Friday, October 20, 2006

Orion: The Big Picture

Credit & Copyright: J. C. Casado

Explanation: Orion is big. Some of the stars that form the constellation of Orion are part of a giant gas cloud complex that stretches over 100 light years and appears more than 50 times the diameter of the Moon. Components of this cloud include the Horsehead Nebula, the Orion Nebula, the Trapezium open cluster, and small disks containing stellar systems which are just forming. At 1500 light years, Orion is the closest star forming region to Earth. Close inspection of the photo's center should reveal the three stars which form the belt of Orion.

2 comments:

Drunken Tune said...

When I lie down on the ground, in the middle of the forest, and look at the sky, the greatest feeling I've had is knowing that all of the stars and galaxies are under me.

We're just glued to the earth, and we're looking down. At least, it's another way to look at the sky. The picture gives the same vertigo effect. Thanks for posting.

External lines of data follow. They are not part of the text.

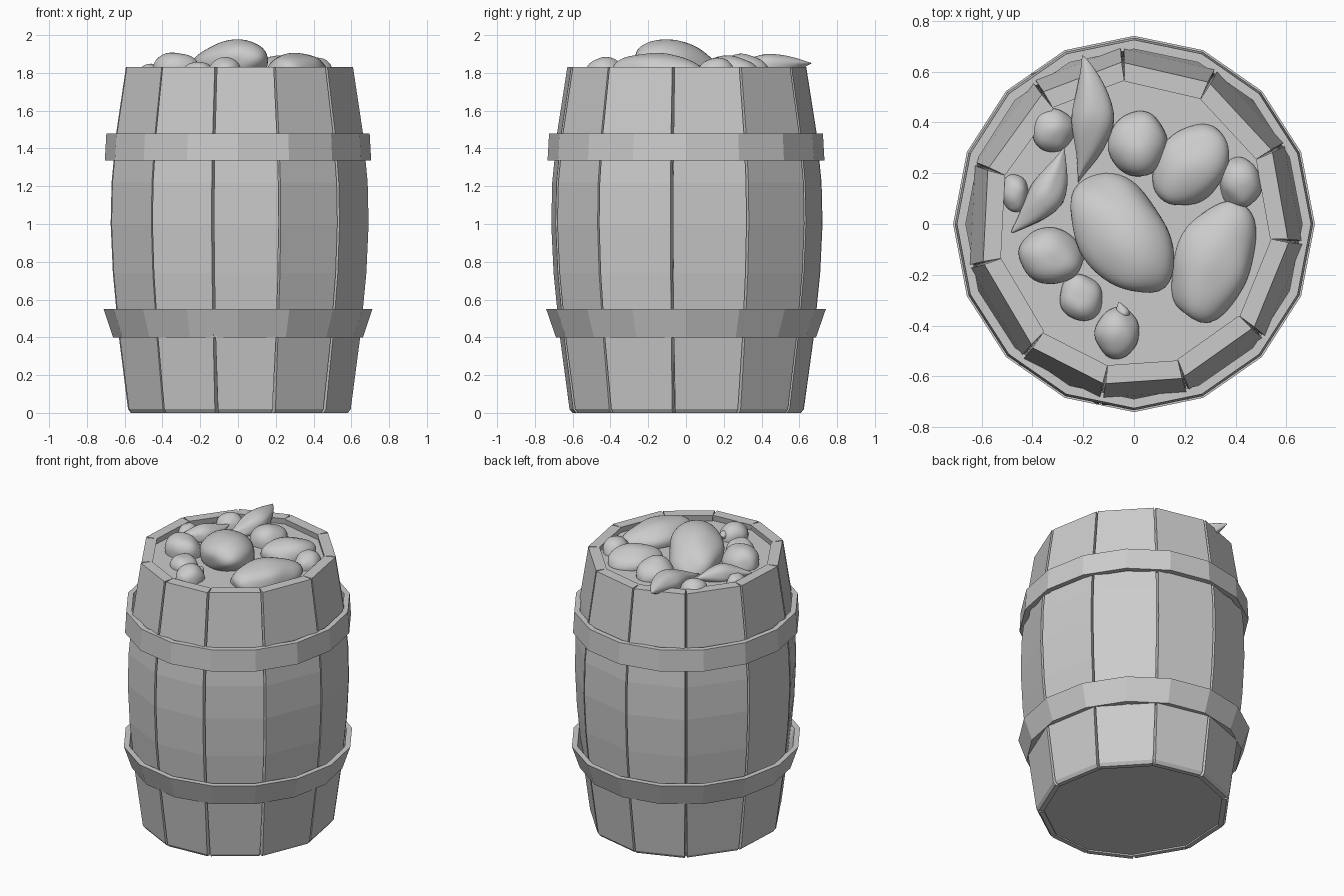
import bpy, math, random
from mathutils import Vector, Matrix, noise

if "Cube" in bpy.data.objects:
    bpy.data.objects.remove(bpy.data.objects["Cube"])

random.seed(4)
SY = 1.04  # barrel is slightly deeper than wide


def make(name, verts, faces):
    me = bpy.data.meshes.new(name)
    me.from_pydata(verts, [], faces)
    me.validate()
    ob = bpy.data.objects.new(name, me)
    bpy.context.collection.objects.link(ob)
    return ob


def polar(r, deg, z):
    a = math.radians(deg)
    return Vector((r * math.cos(a), r * SY * math.sin(a), z))


# Seam angles between the eleven staves, and barrel profile (z, radius, thickness)
SEAMS = [-6, 27, 61, 94, 126, 160, 194, 229, 259, 288.5, 320]
PROFILE = [(0.0, 0.585, 0.03), (0.02, 0.60, 0.04), (0.40, 0.65, 0.05), (0.74, 0.683, 0.06),
           (1.0, 0.695, 0.06), (1.22, 0.69, 0.06), (1.48, 0.665, 0.06), (1.83, 0.612, 0.07)]


def stave(i):
    a0 = SEAMS[i]
    a1 = SEAMS[(i + 1) % len(SEAMS)]
    if a1 < a0:
        a1 += 360
    lean = random.uniform(0.3, 1.0)
    lift = random.uniform(-0.004, 0.004)
    verts, faces = [], []
    for z, r, t in PROFILE:
        gap = 0.55 + lean * max(0, 0.4 - z)
        r += lift
        verts += [polar(r, a0 + gap, z), polar(r, a1 - gap, z),
                  polar(r - t, a1, z), polar(r - t, a0, z)]
    n = len(PROFILE)
    for k in range(n - 1):
        for j in range(4):
            m = (j + 1) % 4
            faces.append((k * 4 + j, k * 4 + m, k * 4 + 4 + m, k * 4 + 4 + j))
    faces += [(3, 2, 1, 0), tuple(range(4 * n - 4, 4 * n))]
    make("stave_%02d" % (i + 1), verts, faces)


for i in range(len(SEAMS)):
    stave(i)


# Bottom board and the inner surface the fruit lies on
def board(name, r, z0, z1):
    n = len(SEAMS)
    verts = [polar(r, a, z) for z in (z0, z1) for a in SEAMS]
    faces = [tuple(reversed(range(n))), tuple(range(n, 2 * n))]
    faces += [(k, (k + 1) % n, n + (k + 1) % n, n + k) for k in range(n)]
    make(name, verts, faces)


board("bottom_board", 0.57, 0.012, 0.04)
board("fill_surface", 0.56, 1.75, 1.79)


# Metal hoops, sixteen flat sides
def hoop(name, z0, r0, z1, r1, t=0.035, n=16):
    ring = [(r0, z0), (r1, z1), (r1 - t, z1), (r0 - t, z0)]
    verts = [polar(r, 360 * k / n, z) for k in range(n) for r, z in ring]
    faces = [(k * 4 + j, (k + 1) % n * 4 + j, (k + 1) % n * 4 + (j + 1) % 4, k * 4 + (j + 1) % 4)
             for k in range(n) for j in range(4)]
    make(name, verts, faces)


hoop("lower_hoop", 0.40, 0.662, 0.55, 0.712)
hoop("upper_hoop", 1.335, 0.705, 1.48, 0.697)


# Fruit: lumpy ellipsoids, optionally pointed and bent, turned and tilted
def fruit(name, loc, radii, yaw=0, tilt=0, point=0, bend=0, lump=0.12):
    bpy.ops.mesh.primitive_ico_sphere_add(subdivisions=4, radius=1)
    ob = bpy.context.object
    ob.name = name
    off = Vector(loc) * 7
    turn = Matrix.Rotation(math.radians(yaw), 4, 'Z') @ Matrix.Rotation(math.radians(-tilt), 4, 'Y')
    for v in ob.data.vertices:
        p = v.co * (1 + lump * noise.noise(v.co * 1.1 + off))
        s = 1 - point * abs(p.x) ** 1.5
        p = Vector((p.x * radii[0], p.y * s * radii[1], p.z * s * radii[2]))
        p.y += bend * (v.co.x ** 2 - 0.4)
        v.co = turn @ p + Vector(loc)
    bpy.ops.object.shade_smooth_by_angle(angle=math.radians(40))
    return ob


fruit("large_centre_fruit", (-0.05, -0.04, 1.83), (0.265, 0.175, 0.135), -60, 14)
fruit("large_right_fruit", (0.31, -0.15, 1.80), (0.25, 0.155, 0.105), 70)
fruit("back_right_fruit", (0.23, 0.23, 1.80), (0.18, 0.135, 0.09), 45)
fruit("small_right_fruit", (0.42, 0.16, 1.79), (0.10, 0.083, 0.085), 100)
fruit("back_round_fruit", (0.015, 0.31, 1.79), (0.13, 0.12, 0.11), 100)
fruit("back_long_fruit", (-0.18, 0.42, 1.825), (0.25, 0.085, 0.075), 88, 6, 0.75, 0.05)
fruit("back_left_fruit", (-0.32, 0.37, 1.79), (0.09, 0.08, 0.08), 90)
fruit("left_long_fruit", (-0.36, 0.12, 1.815), (0.19, 0.07, 0.06), 58, 4, 0.7, 0.04)
fruit("left_small_fruit", (-0.47, 0.12, 1.79), (0.07, 0.055, 0.06), 90)
fruit("front_left_fruit", (-0.33, -0.13, 1.80), (0.13, 0.11, 0.11), -20)
fruit("front_small_fruit", (-0.21, -0.29, 1.785), (0.095, 0.085, 0.075), 110)
fruit("front_stalk_fruit", (-0.065, -0.43, 1.79), (0.10, 0.09, 0.09), 80)
fruit("fruit_stalk", (-0.045, -0.35, 1.82), (0.045, 0.03, 0.03), 110, 10, 0.7)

Stardust said...

dt - that's a different way of looking at things. We always assume we are looking up, when in actuality "up" is just our perspective. Actually, there is no up or down in the universe except from our own perspectives from our personal location.